→ Task statement:
Reproduce exactly the lines from the one containing "for i in range(segs" through the last line of the data, both ends included.

========

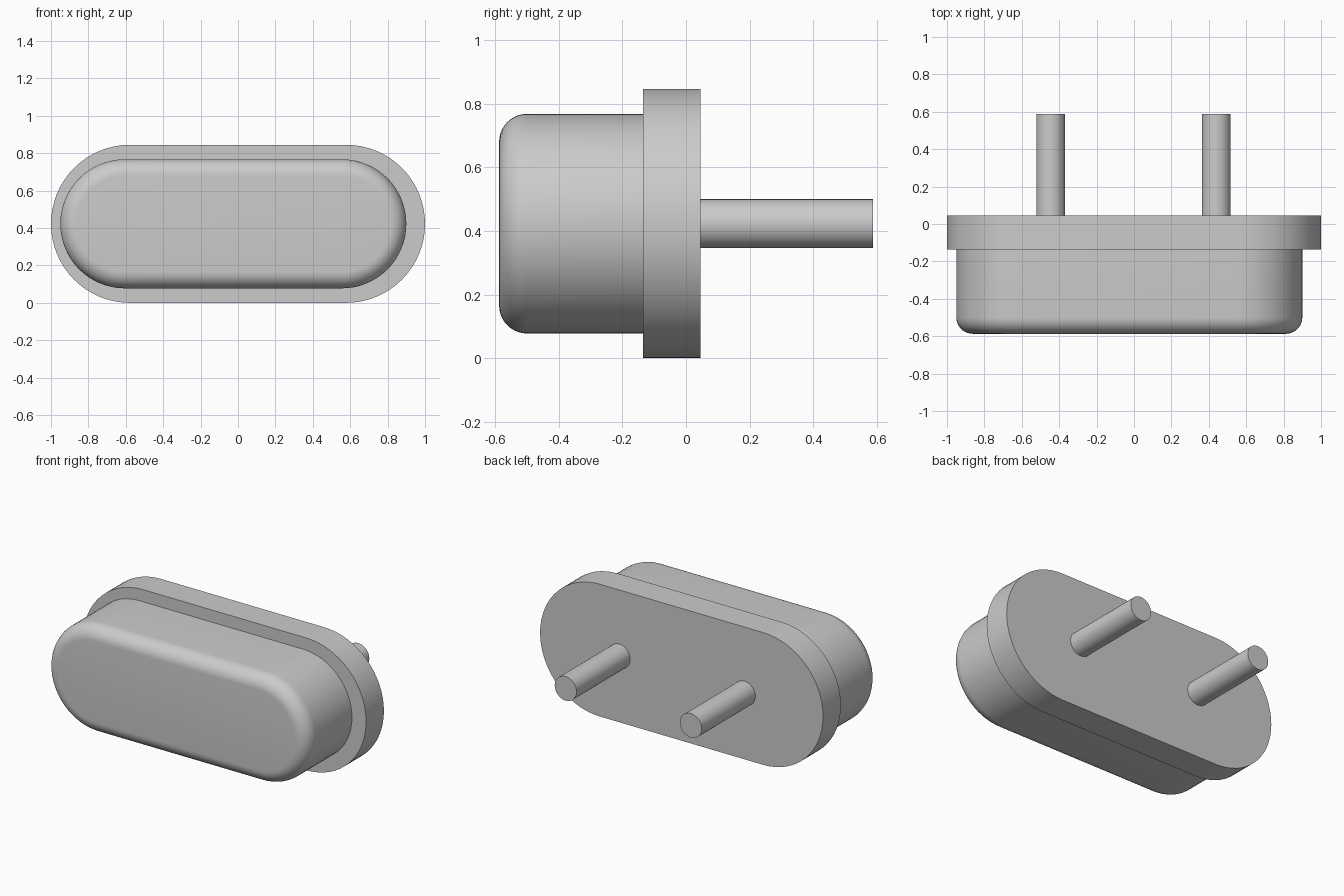
import bpy, bmesh, math

cube = bpy.data.objects.get("Cube")
if cube:
    bpy.data.objects.remove(cube, do_unlink=True)

grey = bpy.data.materials.new("plain grey")
grey.use_nodes = True
COLOUR = (0.6, 0.6, 0.6, 1.0)
grey.diffuse_color = COLOUR
grey.node_tree.nodes["Principled BSDF"].inputs["Base Color"].default_value = COLOUR

MID_Z = 0.4225  # height of the shared centre line


def capsule_ring(bm, cx, half, radius, y, segs=32):
    """One outline with two round ends joined by straights (a circle if half is 0)."""
    ring = []
    for side in (1, -1):
        for i in range(segs + 1):
            if half == 0 and i == segs:
                continue
            a = side * math.pi / 2 - math.pi * i / segs
            ring.append(bm.verts.new((cx + side * half + radius * math.cos(a), y,
                                      MID_Z + radius * math.sin(a))))
    return ring


def loft(name, cx, half, profile):
    """Solid through outlines given as (y, radius), capped at both ends."""
    bm = bmesh.new()
    rings = [capsule_ring(bm, cx, half, r, y) for y, r in profile]
    for a, b in zip(rings, rings[1:]):
        for i in range(len(a)):
            j = (i + 1) % len(a)
            bm.faces.new((a[i], a[j], b[j], b[i]))
    bm.faces.new(rings[0])
    bm.faces.new(rings[-1])
    bmesh.ops.recalc_face_normals(bm, faces=bm.faces)
    mesh = bpy.data.meshes.new(name)
    bm.to_mesh(mesh)
    bm.free()
    mesh.materials.append(grey)
    obj = bpy.data.objects.new(name, mesh)
    bpy.context.collection.objects.link(obj)
    bpy.ops.object.select_all(action='DESELECT')
    obj.select_set(True)
    bpy.context.view_layer.objects.active = obj
    bpy.ops.object.shade_smooth_by_angle(angle=math.radians(30))
    return obj


# Base flange
loft("flange", 0, 0.5775, [(-0.135, MID_Z), (0.045, MID_Z)])

# Housing with a rounded front rim, set slightly off centre
R, FILLET, FRONT, STEPS = 0.345, 0.088, -0.587, 10
rim = []
for k in range(STEPS + 1):
    t = math.pi / 2 * k / STEPS
    rim.append((FRONT + FILLET * (1 - math.cos(t)), R - FILLET * (1 - math.sin(t))))
loft("housing", -0.025, 0.58, rim + [(-0.13, R)])

# Two pins at the back
for name, x in (("right_pin", -0.445), ("left_pin", 0.44)):
    loft(name, x, 0, [(0.04, 0.077), (0.587, 0.077)])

========

→ Written solution:
        for i in range(segs + 1):
            if half == 0 and i == segs:
                continue
            a = side * math.pi / 2 - math.pi * i / segs
            ring.append(bm.verts.new((cx + side * half + radius * math.cos(a), y,
                                      MID_Z + radius * math.sin(a))))
    return ring


def loft(name, cx, half, profile):
    """Solid through outlines given as (y, radius), capped at both ends."""
    bm = bmesh.new()
    rings = [capsule_ring(bm, cx, half, r, y) for y, r in profile]
    for a, b in zip(rings, rings[1:]):
        for i in range(len(a)):
            j = (i + 1) % len(a)
            bm.faces.new((a[i], a[j], b[j], b[i]))
    bm.faces.new(rings[0])
    bm.faces.new(rings[-1])
    bmesh.ops.recalc_face_normals(bm, faces=bm.faces)
    mesh = bpy.data.meshes.new(name)
    bm.to_mesh(mesh)
    bm.free()
    mesh.materials.append(grey)
    obj = bpy.data.objects.new(name, mesh)
    bpy.context.collection.objects.link(obj)
    bpy.ops.object.select_all(action='DESELECT')
    obj.select_set(True)
    bpy.context.view_layer.objects.active = obj
    bpy.ops.object.shade_smooth_by_angle(angle=math.radians(30))
    return obj


# Base flange
loft("flange", 0, 0.5775, [(-0.135, MID_Z), (0.045, MID_Z)])

# Housing with a rounded front rim, set slightly off centre
R, FILLET, FRONT, STEPS = 0.345, 0.088, -0.587, 10
rim = []
for k in range(STEPS + 1):
    t = math.pi / 2 * k / STEPS
    rim.append((FRONT + FILLET * (1 - math.cos(t)), R - FILLET * (1 - math.sin(t))))
loft("housing", -0.025, 0.58, rim + [(-0.13, R)])

# Two pins at the back
for name, x in (("right_pin", -0.445), ("left_pin", 0.44)):
    loft(name, x, 0, [(0.04, 0.077), (0.587, 0.077)])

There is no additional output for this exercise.